Comments from Pacheco: “[YES to proposal B] O recorte em quatro espécies, em minha opinião, é o mais apropriado em vista dos resultados da filogeografia disponível. Concordo com Kevin e suponho, igualmente, que novos estudos possam suportar mais desmembramentos.


Comments from Robbins: “Clearly, multiple species are presently included under mexicanus. Until there is more information, proposal B seems the best course of action.  So, a yes for proposal B.”


Comments from Remsen:  “YES to proposal C.  Although I agree with the sentiments of Kevin and others concerning the likelihood that at least 4 species are involved, these are weakly justified in terms of what is published, not only in terms of a minimal analysis of vocalizations but also even in terms of establishing the parapatry of the taxa.  I think we should maintain rigorous standards in terms of requiring publication of critical data rather than lapsing into citing what are currently only slightly better than anecdotal information.  What is now needed is a publication that documents parapatry using specific, mapped localities, not general range maps.  What is also needed are some sonograms.”

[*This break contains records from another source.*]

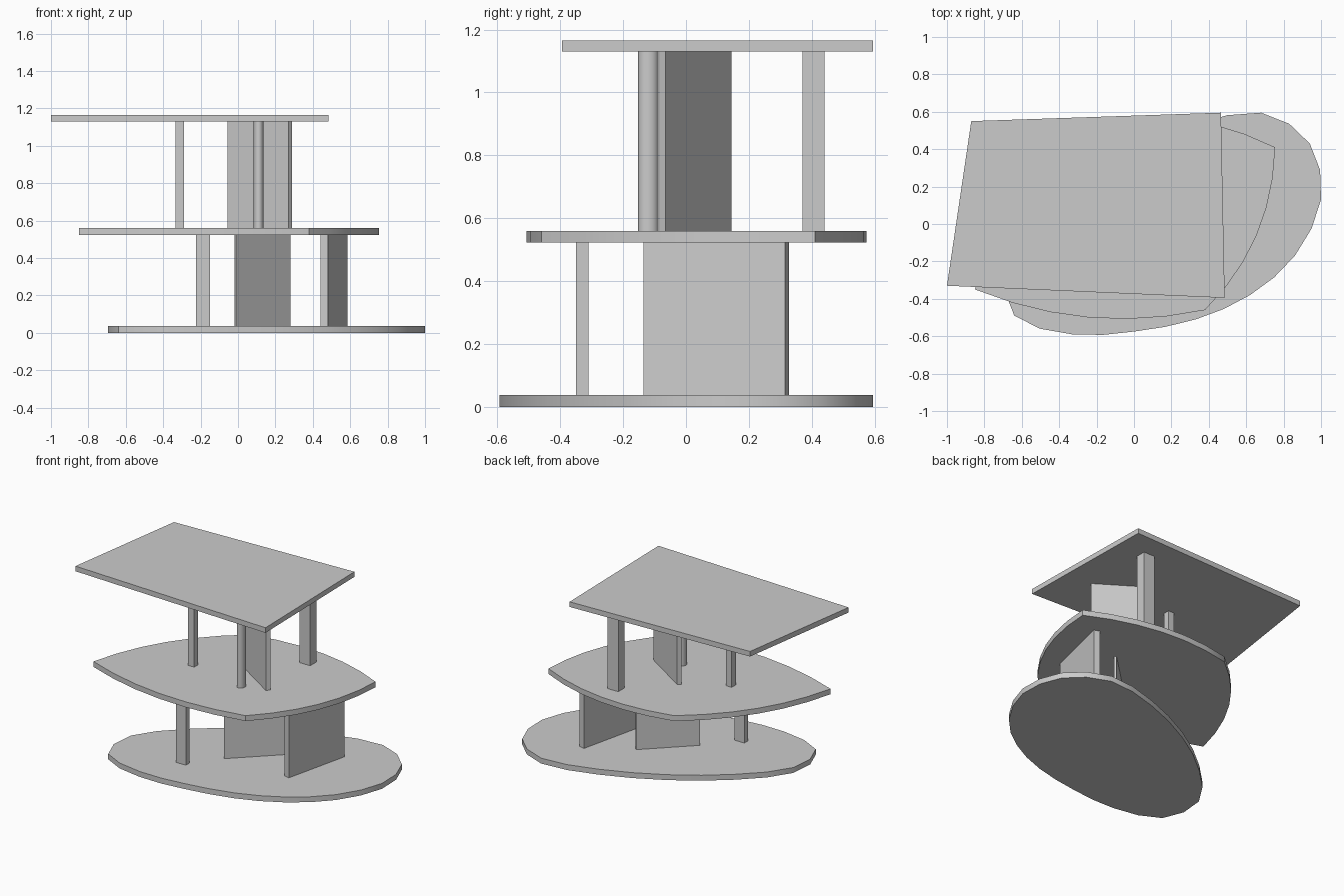
import bpy
import bmesh
import math
from mathutils import Vector

cube = bpy.data.objects.get("Cube")
if cube:
    bpy.data.objects.remove(cube, do_unlink=True)

grey = bpy.data.materials.new("plain_grey")
grey.use_nodes = True
colour = (0.6, 0.6, 0.6, 1)
grey.diffuse_color = colour
grey.node_tree.nodes["Principled BSDF"].inputs["Base Color"].default_value = colour


def prism(name, outline, bottom, top):
    """Extrude a plan outline between two heights."""
    bm = bmesh.new()
    base = bm.faces.new([bm.verts.new((p[0], p[1], bottom)) for p in outline])
    grown = bmesh.ops.extrude_face_region(bm, geom=[base])["geom"]
    moved = [v for v in grown if isinstance(v, bmesh.types.BMVert)]
    bmesh.ops.translate(bm, verts=moved, vec=(0, 0, top - bottom))
    bmesh.ops.recalc_face_normals(bm, faces=bm.faces)
    mesh = bpy.data.meshes.new(name)
    bm.to_mesh(mesh)
    bm.free()
    mesh.materials.append(grey)
    obj = bpy.data.objects.new(name, mesh)
    bpy.context.collection.objects.link(obj)
    bpy.ops.object.select_all(action="DESELECT")
    obj.select_set(True)
    bpy.context.view_layer.objects.active = obj
    bpy.ops.object.shade_smooth_by_angle(angle=math.radians(30))
    return obj


def rounded(points):
    """Closed outline through the points, with one extra point eased into each span."""
    pts = [Vector(p) for p in points]
    result = []
    for i, p in enumerate(pts):
        after = pts[(i + 1) % len(pts)]
        beyond = pts[(i + 2) % len(pts)]
        result += [p, (p + after) * 0.5 + (p + after - pts[i - 1] - beyond) / 16]
    return result


def bowed(corners, bulge, steps=6):
    """Polygon whose sides bow outward, for corners in anticlockwise order."""
    result = []
    for i, corner in enumerate(corners):
        a, b = Vector(corner), Vector(corners[(i + 1) % len(corners)])
        side = (b - a).normalized()
        outward = Vector((side.y, -side.x)) * bulge
        for k in range(steps):
            t = k / steps
            result.append(a.lerp(b, t) + outward * 4 * t * (1 - t))
    return result


def box(x0, x1, y0, y1):
    return [(x0, y0), (x1, y0), (x1, y1), (x0, y1)]


def oval(x, y, rx, ry, sides=32):
    turns = [math.tau * k / sides for k in range(sides)]
    return [(x + rx * math.cos(a), y + ry * math.sin(a)) for a in turns]


# Heights of the three slabs
BASE_TOP = 0.037
MID_BOTTOM, MID_TOP = 0.523, 0.56
ROOF_BOTTOM, ROOF_TOP = 1.13, 1.165

# Slabs: egg-shaped base, bowed triangular middle, four-sided roof
prism("base_slab", rounded([
    (-.64, -.49), (-.33, -.59), (0, -.575), (.33, -.51), (.62, -.38),
    (.86, -.17), (1, .13), (.94, .43), (.68, .595), (.3, .525),
    (-.1, .345), (-.44, .1), (-.68, -.19)]), 0, BASE_TOP)
prism("middle_slab", bowed([(-.85, -.35), (.38, -.46), (.755, .41), (-.28, .53)], .095),
      MID_BOTTOM, MID_TOP)
prism("roof_slab", [(-1, -.33), (.485, -.395), (.465, .595), (-.87, .55)],
      ROOF_BOTTOM, ROOF_TOP)

# Lower supports
lower = {
    "lower_front_post": box(-.225, -.15, -.35, -.31),
    "lower_diagonal_wall": [(-.01, -.135), (.28, .145), (.27, .155), (-.02, -.125)],
    "lower_side_wall": [(.48, -.135), (.585, .315), (.545, .327), (.44, -.125)],
}
for name, outline in lower.items():
    prism(name, outline, BASE_TOP, MID_BOTTOM)

# Upper supports
upper = {
    "upper_left_post": box(-.335, -.29, -.06, -.016),
    "upper_back_post": box(.205, .288, .37, .44),
    "upper_diagonal_wall": [(.27, -.085), (.29, -.065), (-.035, .145), (-.055, .125)],
    "upper_round_column": oval(.11, -.12, .026, .032),
}
for name, outline in upper.items():
    prism(name, outline, MID_TOP, ROOF_BOTTOM)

Comments from Jaramillo:  Yes on B – I think that currently there is enough information to warrant a change up to this level, and I will not be surprised if further splits come in the future. Like in the related Miners (Geositta), I think there is a great number of cryptic species awaiting analysis.”


Comments from Stotz:  “YES to Proposal C (two species split).  Likely that we will eventually split more species off, but I am not comfortable yet with more than the two species split.”


Comments from Pérez-Emán: “NO.  This is an interesting proposal aiming to split Sclerurus mexicanus in different ways, from two up to five species. I think the phylogenetic hypothesis, together with information on plumage, distribution and vocal characters all suggest there is a higher diversity in this taxon than previously recognized. However, as Van has pointed out, there are no formal analyses on these variables to help selecting the potential alternatives delineated here in this proposal. I will go a step beyond and point out that the basis of the proposal is the paraphyly of S. mexicanus, a pattern that is not really shown in d’Horta et al (2013). Results of this study didn’t resolve the phylogenetic relationship between S. mexicanus y S. rufigularis, which were grouped together into a polytomy. This polytomy could disappear (or not) with more data showing that S. mexicanus is a monophyletic taxon. Monophyly cannot be discarded with present data. As such, splitting mexicanus into mexicanus and obscurior still needs support from morphological, ecological, distribution and vocal characters. Until such data are available, and with the idea to be consistent with our previous proposals, we will be able to make taxonomic decisions.



Comments from Areta: “I recommend YES to sub-proposal C. I agree with others in that multiple splits might be justified in the obscurior group, but until distribution patterns have been clarified and vocalizations have been shown to differ, I am reluctant to split species based just on branching patterns and levels of genetic divergence. Kevin's impressions on the lack of vocal distinction between the widely allopatric bahiae and macconelli make me wonder how much vocally distinctive other taxa in the complex are.


“This being said, I see that several proposals of species-level taxonomic changes are based on papers that are focused mostly on phylogenetic relationships, which per se do not necessarily provide definite evidence on the biological species status of the taxa. These phylogenetic works are complicated to discuss and assess because of the lack of biologically relevant information in them.”